How food has shaped Providence into a thriving city.Food is an essential part of RI’s — and Johnson & Wales University’s — identity. But it’s more than that, JWU Providence Campus President Mim Runey writes in the Providence Journal: Our state’s food economy spurs growth, innovation and urban renewal.

“It wasn’t long ago that Providence was a city in deep decline,” she writes.

Today, Providence is thriving.
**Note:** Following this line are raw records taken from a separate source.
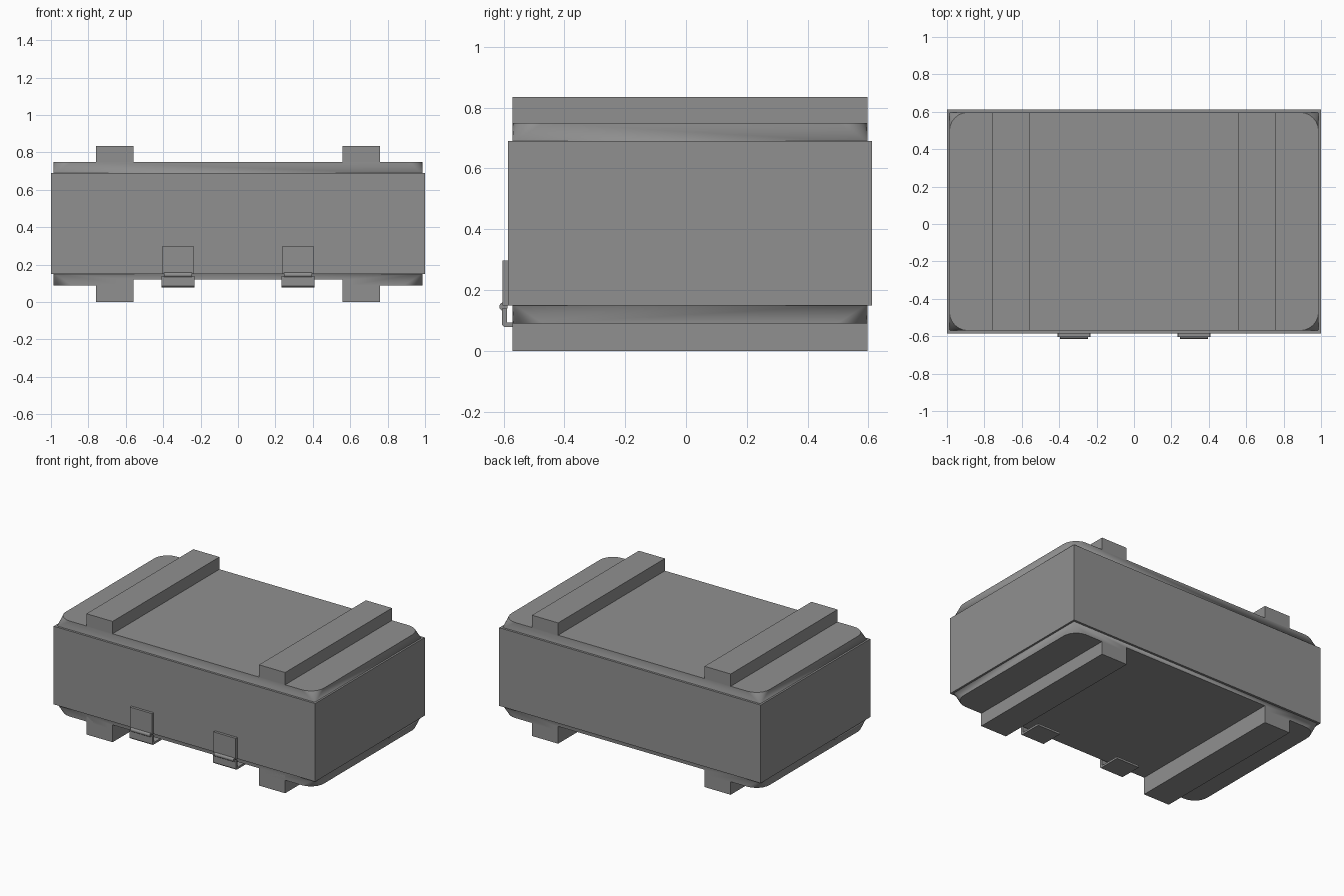
import bpy, bmesh, math

if "Cube" in bpy.data.objects:
    bpy.data.objects.remove(bpy.data.objects["Cube"])

# One dark grey finish for every part
grey = bpy.data.materials.new("dark_grey")
grey.diffuse_color = (0.28, 0.28, 0.28, 1)
grey.use_nodes = True
grey.node_tree.nodes["Principled BSDF"].inputs["Base Color"].default_value = grey.diffuse_color


def finish(name, bm):
    bmesh.ops.recalc_face_normals(bm, faces=bm.faces)
    me = bpy.data.meshes.new(name)
    bm.to_mesh(me)
    bm.free()
    me.materials.append(grey)
    ob = bpy.data.objects.new(name, me)
    bpy.context.collection.objects.link(ob)
    return ob


def box(name, x0, x1, y0, y1, z0, z1):
    bm = bmesh.new()
    bmesh.ops.create_cube(bm, size=1)
    for v in bm.verts:
        v.co.x = x0 + (v.co.x + 0.5) * (x1 - x0)
        v.co.y = y0 + (v.co.y + 0.5) * (y1 - y0)
        v.co.z = z0 + (v.co.z + 0.5) * (z1 - z0)
    return finish(name, bm)


def smooth(ob):
    bpy.ops.object.select_all(action='DESELECT')
    ob.select_set(True)
    bpy.context.view_layer.objects.active = ob
    bpy.ops.object.shade_smooth_by_angle(angle=math.radians(35))


def prism(name, profile, axis, a, b):
    """Extrude a closed 2D profile from a to b along x or y."""
    bm = bmesh.new()
    pos = (lambda p: (a, p[0], p[1])) if axis == 'x' else (lambda p: (p[0], a, p[1]))
    face = bm.faces.new([bm.verts.new(pos(p)) for p in profile])
    ext = bmesh.ops.extrude_face_region(bm, geom=[face])['geom']
    step = (b - a, 0, 0) if axis == 'x' else (0, b - a, 0)
    bmesh.ops.translate(bm, vec=step, verts=[v for v in ext if isinstance(v, bmesh.types.BMVert)])
    return finish(name, bm)


X, Y0, Y1 = 0.987, -0.57, 0.597


def round_corners(ob, radius, seam):
    """Round the outer corners in plan, tapering back to sharp at the body seam."""
    bm = bmesh.new()
    bm.from_mesh(ob.data)
    edges = [e for e in bm.edges
             if abs(e.verts[0].co.z - e.verts[1].co.z) > 0.01
             and all(abs(v.co.x) > X - 0.01 for v in e.verts)]
    bmesh.ops.bevel(bm, geom=edges, offset=radius, segments=6, profile=0.5, affect='EDGES')
    for v in bm.verts:
        if abs(v.co.z - seam) < 1e-4 and abs(v.co.x) > X - radius - 1e-3:
            v.co.x = math.copysign(X, v.co.x)
            v.co.y = Y0 if v.co.y < 0 else Y1
    bmesh.ops.remove_doubles(bm, verts=bm.verts, dist=1e-4)
    bmesh.ops.recalc_face_normals(bm, faces=bm.faces)
    bm.to_mesh(ob.data)
    bm.free()
    smooth(ob)


# Main crate body
box("crate_body", -1, 1, -0.585, 0.612, 0.15, 0.69)

# Lid panel
round_corners(box("lid_panel", -X, X, Y0, Y1, 0.685, 0.75), 0.1, 0.685)

# Base panel, recessed between the runners
base_profile = [(-X, 0.155), (-X, 0.09), (-0.6, 0.09), (-0.6, 0.12),
                (0.6, 0.12), (0.6, 0.09), (X, 0.09), (X, 0.155)]
round_corners(prism("base_panel", base_profile, 'y', Y0, Y1), 0.1, 0.155)

# Slats on the lid and runners under the base, left and right
for side, s in (("left", -1), ("right", 1)):
    xa, xb = sorted((s * 0.56, s * 0.76))
    box(f"lid_slat_{side}", xa, xb, Y0, Y1, 0.745, 0.835)
    box(f"base_runner_{side}", xa, xb, Y0, Y1, 0.0, 0.125)

# Front hinges: upper leaf, pin and bent lower leaf
for side, s in (("left", -1), ("right", 1)):
    c = s * 0.32
    box(f"hinge_leaf_{side}", c - 0.085, c + 0.085, -0.603, -0.585, 0.15, 0.297)
    pin = [(-0.6 + 0.014 * math.cos(math.tau * i / 12),
            0.146 + 0.014 * math.sin(math.tau * i / 12)) for i in range(12)]
    smooth(prism(f"hinge_pin_{side}", pin, 'x', c - 0.075, c + 0.075))
    bent = [(-0.605, 0.14), (-0.605, 0.087), (-0.597, 0.079), (-0.44, 0.079),
            (-0.44, 0.093), (-0.588, 0.093), (-0.588, 0.14)]
    prism(f"hinge_foot_{side}", bent, 'x', c - 0.088, c + 0.088)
Runey attributes this to a number of factors: a more livable city center, a bustling student population, rising hotel occupancy.

As JWU established itself as a world-renowned culinary arts institute, Providence emerged as a major culinary player — in 2012, Travel + Leisure named Providence the number-one food city in the country.

“Now we look to the future,” she writes, laying out an integrated plan to spark greater statewide growth — specifically, how Providence can lead, shape and invest in its food economy.

Runey’s piece was adapted from a panel discussion she gave at the 2013 Inner City Ecomomic Summit.